With Peter Weber's season of The Bachelor at the center of so many think-pieces about producer manipulation, it's more apparent than ever that things have gotten out of control — please see excessive Champagne theatrics, blatant setups, and "Can I steal you for a minute?" dramatics.
This isn't new to us — every passing season brings a new crop of men and women for us to either demonize or perch on a high pedestal. We take to social media to share our candid commentary, praising those we strive to be like and completely tearing down those who seem to have less-than-honest intentions (Alayah? Kelsey? Victoria F.? All three??? Honestly, who even knows anymore?). The reasons why we love to hate them are neither here nor there, but here's my question: are we only hating because we are convinced we have to?
Now don't get me wrong, as a longtime fan of trashy reality TV, (shout-out to Love Island, Ex on the Beach: Peak of Love, Are You the One?, etc.) and an even longer fan of the Bachelor franchise, I am not immune to the spewing of ugly commentary toward each season's villain. In fact, I've found it's something my friends and I have even bonded over.
But producers on The Bachelor and similar shows have gone too far in promoting villainy for the sake of ratings, and we continuously prove that we enjoy disliking the caricatures we're presented with.

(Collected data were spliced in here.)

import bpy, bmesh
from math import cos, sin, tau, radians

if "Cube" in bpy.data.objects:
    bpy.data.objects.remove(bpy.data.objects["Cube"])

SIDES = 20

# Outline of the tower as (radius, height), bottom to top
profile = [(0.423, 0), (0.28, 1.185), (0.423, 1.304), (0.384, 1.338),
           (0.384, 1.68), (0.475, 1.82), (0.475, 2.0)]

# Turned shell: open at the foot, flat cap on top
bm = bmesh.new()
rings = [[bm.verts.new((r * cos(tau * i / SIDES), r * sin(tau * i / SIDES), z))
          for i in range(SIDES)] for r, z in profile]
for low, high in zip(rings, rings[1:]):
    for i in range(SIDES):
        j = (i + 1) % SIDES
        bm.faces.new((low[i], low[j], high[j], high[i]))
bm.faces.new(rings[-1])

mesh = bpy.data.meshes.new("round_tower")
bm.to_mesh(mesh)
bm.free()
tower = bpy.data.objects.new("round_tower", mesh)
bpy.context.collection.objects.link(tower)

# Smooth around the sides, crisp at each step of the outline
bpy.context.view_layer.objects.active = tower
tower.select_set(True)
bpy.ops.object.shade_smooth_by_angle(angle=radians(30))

The more we respond with tweets tearing down contestants or "like" toxic Twitter battles between contestants, the worse things are going to get.

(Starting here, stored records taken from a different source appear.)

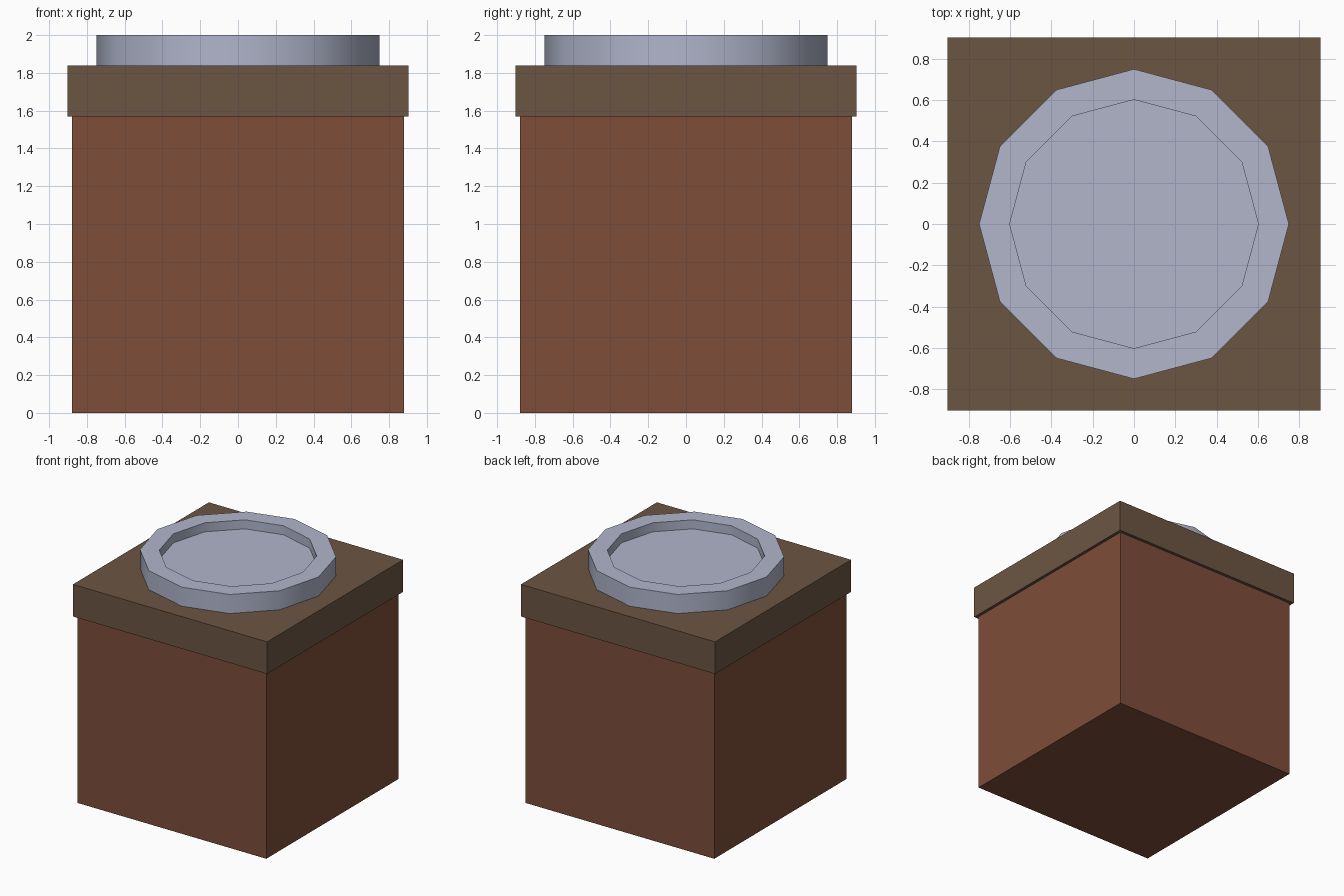
import bpy, bmesh, math

if "Cube" in bpy.data.objects:
    bpy.data.objects.remove(bpy.data.objects["Cube"])


def material(name, rgb):
    m = bpy.data.materials.new(name)
    m.diffuse_color = (*[(c / 255) ** 2.2 for c in rgb], 1)
    m.use_nodes = True
    m.node_tree.nodes["Principled BSDF"].inputs["Base Color"].default_value = m.diffuse_color
    return m


def add_object(name, bm, mat):
    bmesh.ops.recalc_face_normals(bm, faces=bm.faces)
    me = bpy.data.meshes.new(name)
    bm.to_mesh(me)
    bm.free()
    me.materials.append(mat)
    ob = bpy.data.objects.new(name, me)
    bpy.context.collection.objects.link(ob)
    return ob


def box(name, half, z0, z1, mat):
    bm = bmesh.new()
    bmesh.ops.create_cube(bm, size=1)
    bmesh.ops.scale(bm, vec=(2 * half, 2 * half, z1 - z0), verts=bm.verts)
    bmesh.ops.translate(bm, vec=(0, 0, (z0 + z1) / 2), verts=bm.verts)
    return add_object(name, bm, mat)


def lathe(name, profile, sides, mat):
    # Rings from (radius, z) points, bridged and capped at both ends
    bm = bmesh.new()
    rings = [[bm.verts.new((r * math.cos(2 * math.pi * i / sides),
                            r * math.sin(2 * math.pi * i / sides), z))
              for i in range(sides)] for r, z in profile]
    for a, b in zip(rings, rings[1:]):
        for i in range(sides):
            j = (i + 1) % sides
            bm.faces.new((a[i], a[j], b[j], b[i]))
    bm.faces.new(rings[0])
    bm.faces.new(rings[-1])
    return add_object(name, bm, mat)


# Square body and slightly wider lid slab
box("body", 0.878, 0, 1.57, material("terracotta", (125, 78, 60)))
box("lid_slab", 0.903, 1.57, 1.84, material("brown", (107, 86, 68)))

# Twelve-sided cap with a shallow recess
cap = lathe("round_cap", [(0.75, 1.84), (0.75, 2.0), (0.602, 2.0), (0.602, 1.924)],
            12, material("pale_metal", (175, 180, 202)))
bpy.context.view_layer.objects.active = cap
cap.select_set(True)
bpy.ops.object.shade_smooth_by_angle(angle=math.radians(40))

It's not wrong to have an opinion and it's not wrong to share that opinion, but somewhere along the way, disliking the "villain" on your chosen reality TV show becomes something a little more sinister. Presumptions and judgments annihilate their character and an outpouring of hateful words creates an avalanche of snowballing ugliness that is all too common on social sites.
As an audience, we've become desensitized to the hurt these human beings must feel. It's all too easy to be a complacent bystander — or an active participant — because these people don't seem real. After all, they signed up for it, thus accepting the social contract that says they may be mercilessly mocked. What are we saying when we so harshly attack someone? That it's OK to be cruel if producers portray someone as unlikeable? That it's OK to hate on women because we also hate on men during The Bachelorette?
There's power in kindness — and it's not too late to reverse this, one Twitter user at a time.